_Aim of the exercise_. From the first line of the material to the line containing "face = bm.faces.new([bm.verts.new((x, y, lo))", inclusive, write out each line exactly, leaving out the pictures.

_Available records_.
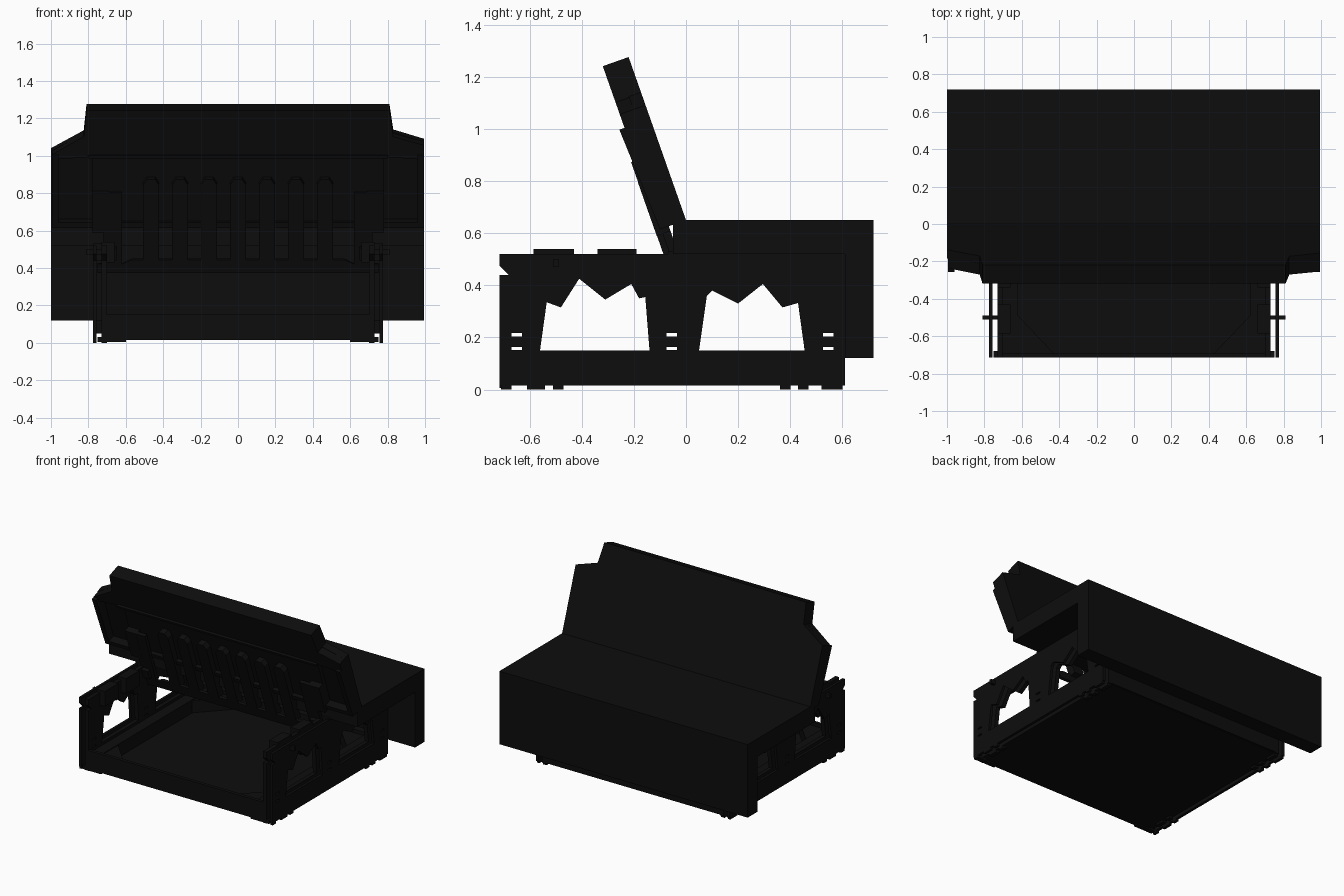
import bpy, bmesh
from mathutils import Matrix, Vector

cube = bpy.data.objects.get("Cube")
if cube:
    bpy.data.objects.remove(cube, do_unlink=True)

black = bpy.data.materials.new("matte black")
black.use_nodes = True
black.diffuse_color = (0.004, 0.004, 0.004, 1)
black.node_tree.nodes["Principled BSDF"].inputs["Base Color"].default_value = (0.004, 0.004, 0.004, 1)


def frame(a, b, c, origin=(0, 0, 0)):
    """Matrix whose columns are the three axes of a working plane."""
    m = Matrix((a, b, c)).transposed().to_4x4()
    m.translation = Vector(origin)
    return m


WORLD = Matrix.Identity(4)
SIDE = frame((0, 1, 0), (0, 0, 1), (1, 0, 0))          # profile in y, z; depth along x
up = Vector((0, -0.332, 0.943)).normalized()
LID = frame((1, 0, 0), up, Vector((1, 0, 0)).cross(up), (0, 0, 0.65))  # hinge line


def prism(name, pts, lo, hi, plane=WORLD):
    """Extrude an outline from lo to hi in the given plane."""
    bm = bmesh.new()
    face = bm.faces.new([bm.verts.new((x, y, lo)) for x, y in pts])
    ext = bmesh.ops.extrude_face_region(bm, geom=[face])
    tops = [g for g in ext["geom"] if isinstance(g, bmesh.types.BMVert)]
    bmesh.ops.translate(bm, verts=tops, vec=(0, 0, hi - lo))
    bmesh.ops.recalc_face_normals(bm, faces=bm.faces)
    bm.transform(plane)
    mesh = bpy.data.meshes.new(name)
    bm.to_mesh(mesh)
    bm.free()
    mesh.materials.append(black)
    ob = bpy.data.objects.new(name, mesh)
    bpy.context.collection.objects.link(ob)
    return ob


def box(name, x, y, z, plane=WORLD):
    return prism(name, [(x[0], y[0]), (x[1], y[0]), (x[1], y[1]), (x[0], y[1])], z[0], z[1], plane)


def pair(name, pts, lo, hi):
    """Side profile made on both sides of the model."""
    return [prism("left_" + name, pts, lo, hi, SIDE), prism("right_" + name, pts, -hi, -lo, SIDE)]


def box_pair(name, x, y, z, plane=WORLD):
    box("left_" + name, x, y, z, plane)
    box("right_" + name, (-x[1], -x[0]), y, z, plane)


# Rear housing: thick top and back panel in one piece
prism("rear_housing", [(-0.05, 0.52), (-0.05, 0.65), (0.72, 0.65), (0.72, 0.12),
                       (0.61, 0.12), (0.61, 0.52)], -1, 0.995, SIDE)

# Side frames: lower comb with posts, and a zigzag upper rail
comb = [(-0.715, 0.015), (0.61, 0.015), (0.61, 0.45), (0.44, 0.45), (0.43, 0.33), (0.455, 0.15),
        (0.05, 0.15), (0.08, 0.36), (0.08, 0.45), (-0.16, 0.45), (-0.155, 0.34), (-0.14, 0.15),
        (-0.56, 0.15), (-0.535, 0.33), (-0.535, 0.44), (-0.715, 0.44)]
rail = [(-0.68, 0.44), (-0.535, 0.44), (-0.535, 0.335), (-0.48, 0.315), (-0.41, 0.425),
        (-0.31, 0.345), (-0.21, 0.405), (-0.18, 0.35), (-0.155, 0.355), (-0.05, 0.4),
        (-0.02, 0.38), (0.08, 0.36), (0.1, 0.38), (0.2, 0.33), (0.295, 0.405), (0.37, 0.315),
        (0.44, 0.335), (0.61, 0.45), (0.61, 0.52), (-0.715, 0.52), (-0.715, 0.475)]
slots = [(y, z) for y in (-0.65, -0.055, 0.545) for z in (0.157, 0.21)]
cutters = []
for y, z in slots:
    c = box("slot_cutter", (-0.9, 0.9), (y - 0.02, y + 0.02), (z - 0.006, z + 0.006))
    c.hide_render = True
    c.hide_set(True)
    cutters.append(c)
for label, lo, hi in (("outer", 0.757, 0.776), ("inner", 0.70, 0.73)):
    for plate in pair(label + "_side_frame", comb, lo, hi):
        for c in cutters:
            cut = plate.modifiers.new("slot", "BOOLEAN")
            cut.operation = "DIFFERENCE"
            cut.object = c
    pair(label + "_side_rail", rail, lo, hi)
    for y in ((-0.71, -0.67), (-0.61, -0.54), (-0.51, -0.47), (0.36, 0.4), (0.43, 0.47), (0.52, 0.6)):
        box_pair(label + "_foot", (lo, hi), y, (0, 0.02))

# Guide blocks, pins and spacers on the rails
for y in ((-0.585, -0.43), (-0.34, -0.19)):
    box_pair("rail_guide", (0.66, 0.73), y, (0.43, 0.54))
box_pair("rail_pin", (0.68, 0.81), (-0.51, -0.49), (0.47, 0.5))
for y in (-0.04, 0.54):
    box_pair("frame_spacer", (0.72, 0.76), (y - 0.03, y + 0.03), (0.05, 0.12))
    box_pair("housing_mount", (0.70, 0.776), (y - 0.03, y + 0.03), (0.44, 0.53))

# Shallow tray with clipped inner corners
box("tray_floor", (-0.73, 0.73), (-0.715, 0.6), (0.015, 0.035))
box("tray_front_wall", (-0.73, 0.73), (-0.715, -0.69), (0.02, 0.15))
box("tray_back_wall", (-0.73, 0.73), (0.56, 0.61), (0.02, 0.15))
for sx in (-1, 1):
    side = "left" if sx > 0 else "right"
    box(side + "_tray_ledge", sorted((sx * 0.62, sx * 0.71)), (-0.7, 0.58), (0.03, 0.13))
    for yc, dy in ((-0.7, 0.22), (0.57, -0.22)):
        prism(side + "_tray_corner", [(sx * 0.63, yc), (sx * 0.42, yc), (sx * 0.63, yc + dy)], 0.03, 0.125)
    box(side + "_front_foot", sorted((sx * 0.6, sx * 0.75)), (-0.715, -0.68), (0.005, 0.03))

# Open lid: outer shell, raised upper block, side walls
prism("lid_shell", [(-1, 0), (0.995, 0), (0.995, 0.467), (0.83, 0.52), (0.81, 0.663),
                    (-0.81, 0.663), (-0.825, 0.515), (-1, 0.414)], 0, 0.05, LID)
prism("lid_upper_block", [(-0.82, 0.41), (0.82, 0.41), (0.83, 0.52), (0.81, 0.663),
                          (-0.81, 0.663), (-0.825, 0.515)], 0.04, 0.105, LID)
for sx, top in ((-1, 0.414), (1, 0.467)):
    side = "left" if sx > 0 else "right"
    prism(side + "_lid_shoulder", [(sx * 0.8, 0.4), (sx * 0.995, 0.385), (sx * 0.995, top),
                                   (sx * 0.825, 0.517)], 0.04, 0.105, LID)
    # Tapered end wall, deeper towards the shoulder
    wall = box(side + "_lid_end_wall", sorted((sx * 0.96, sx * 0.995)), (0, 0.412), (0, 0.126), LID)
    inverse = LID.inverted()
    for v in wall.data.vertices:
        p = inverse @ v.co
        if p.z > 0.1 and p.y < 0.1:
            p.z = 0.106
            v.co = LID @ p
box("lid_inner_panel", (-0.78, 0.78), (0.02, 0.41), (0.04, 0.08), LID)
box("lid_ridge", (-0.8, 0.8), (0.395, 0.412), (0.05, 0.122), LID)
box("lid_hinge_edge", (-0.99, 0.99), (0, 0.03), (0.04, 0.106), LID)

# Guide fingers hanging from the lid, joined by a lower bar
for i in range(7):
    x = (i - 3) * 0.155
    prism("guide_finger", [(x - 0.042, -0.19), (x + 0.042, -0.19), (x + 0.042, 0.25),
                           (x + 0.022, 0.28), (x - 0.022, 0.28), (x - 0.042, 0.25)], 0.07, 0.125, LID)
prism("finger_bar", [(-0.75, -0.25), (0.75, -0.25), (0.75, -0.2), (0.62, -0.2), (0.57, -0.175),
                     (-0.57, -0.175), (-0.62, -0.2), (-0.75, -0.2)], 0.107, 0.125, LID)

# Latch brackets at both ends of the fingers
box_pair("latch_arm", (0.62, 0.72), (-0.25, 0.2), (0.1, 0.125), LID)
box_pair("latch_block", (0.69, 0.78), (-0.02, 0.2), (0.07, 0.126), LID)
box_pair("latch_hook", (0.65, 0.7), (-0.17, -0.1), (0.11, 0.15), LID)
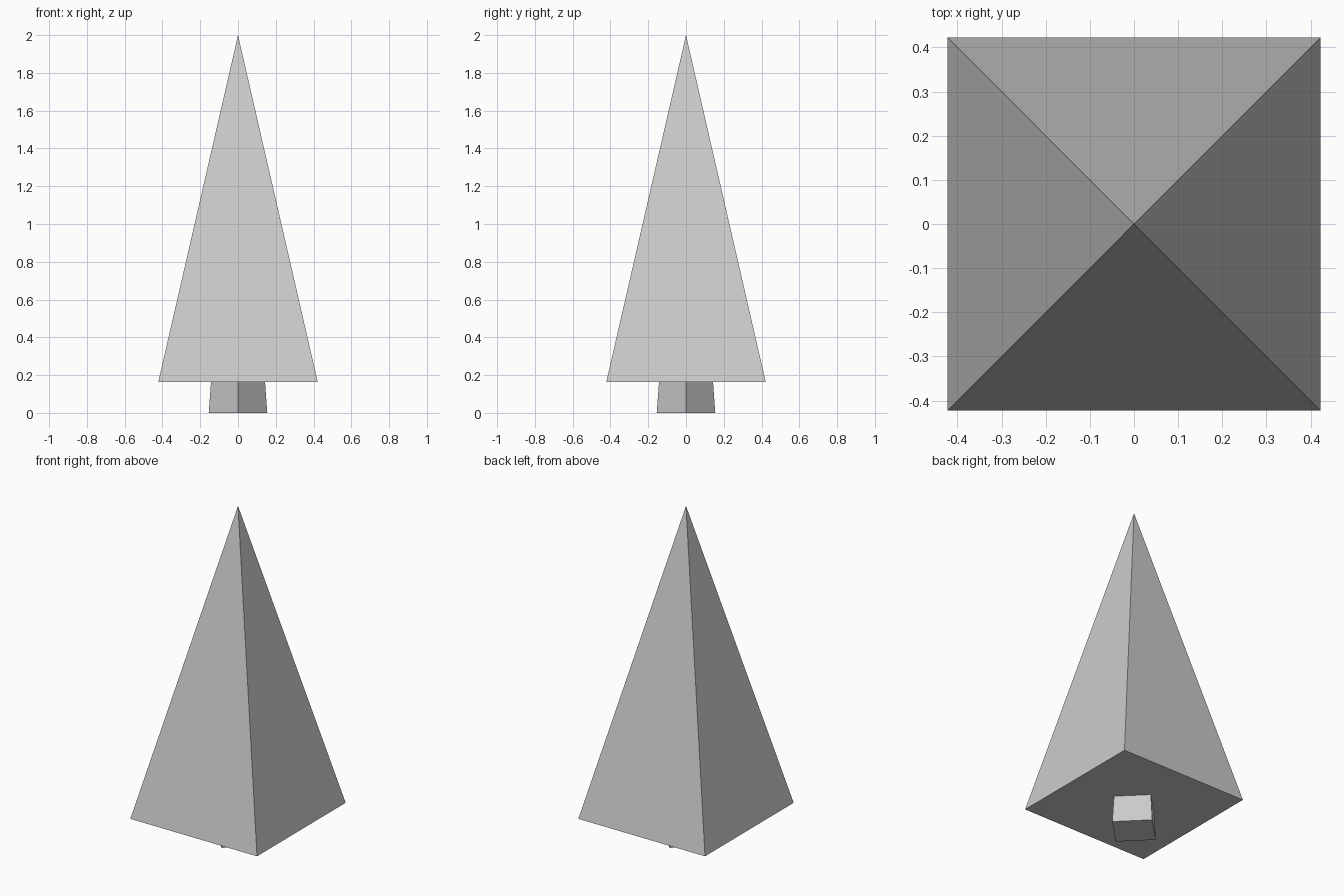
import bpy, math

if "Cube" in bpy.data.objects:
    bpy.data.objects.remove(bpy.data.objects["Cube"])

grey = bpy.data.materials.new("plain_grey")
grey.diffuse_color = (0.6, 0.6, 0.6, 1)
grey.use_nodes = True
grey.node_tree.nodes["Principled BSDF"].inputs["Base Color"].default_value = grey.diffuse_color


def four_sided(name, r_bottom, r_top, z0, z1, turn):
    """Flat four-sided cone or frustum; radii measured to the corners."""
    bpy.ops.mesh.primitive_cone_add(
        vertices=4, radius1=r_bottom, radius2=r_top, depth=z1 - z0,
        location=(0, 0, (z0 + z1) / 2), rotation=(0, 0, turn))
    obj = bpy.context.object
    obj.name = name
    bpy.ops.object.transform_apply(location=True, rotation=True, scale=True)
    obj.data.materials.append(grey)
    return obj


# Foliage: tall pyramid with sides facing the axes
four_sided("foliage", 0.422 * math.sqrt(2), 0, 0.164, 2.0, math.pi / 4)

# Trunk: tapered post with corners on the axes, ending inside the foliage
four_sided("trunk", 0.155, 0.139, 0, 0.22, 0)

_Result below_.
import bpy, bmesh
from mathutils import Matrix, Vector

cube = bpy.data.objects.get("Cube")
if cube:
    bpy.data.objects.remove(cube, do_unlink=True)

black = bpy.data.materials.new("matte black")
black.use_nodes = True
black.diffuse_color = (0.004, 0.004, 0.004, 1)
black.node_tree.nodes["Principled BSDF"].inputs["Base Color"].default_value = (0.004, 0.004, 0.004, 1)


def frame(a, b, c, origin=(0, 0, 0)):
    """Matrix whose columns are the three axes of a working plane."""
    m = Matrix((a, b, c)).transposed().to_4x4()
    m.translation = Vector(origin)
    return m


WORLD = Matrix.Identity(4)
SIDE = frame((0, 1, 0), (0, 0, 1), (1, 0, 0))          # profile in y, z; depth along x
up = Vector((0, -0.332, 0.943)).normalized()
LID = frame((1, 0, 0), up, Vector((1, 0, 0)).cross(up), (0, 0, 0.65))  # hinge line


def prism(name, pts, lo, hi, plane=WORLD):
    """Extrude an outline from lo to hi in the given plane."""
    bm = bmesh.new()
    face = bm.faces.new([bm.verts.new((x, y, lo)) for x, y in pts])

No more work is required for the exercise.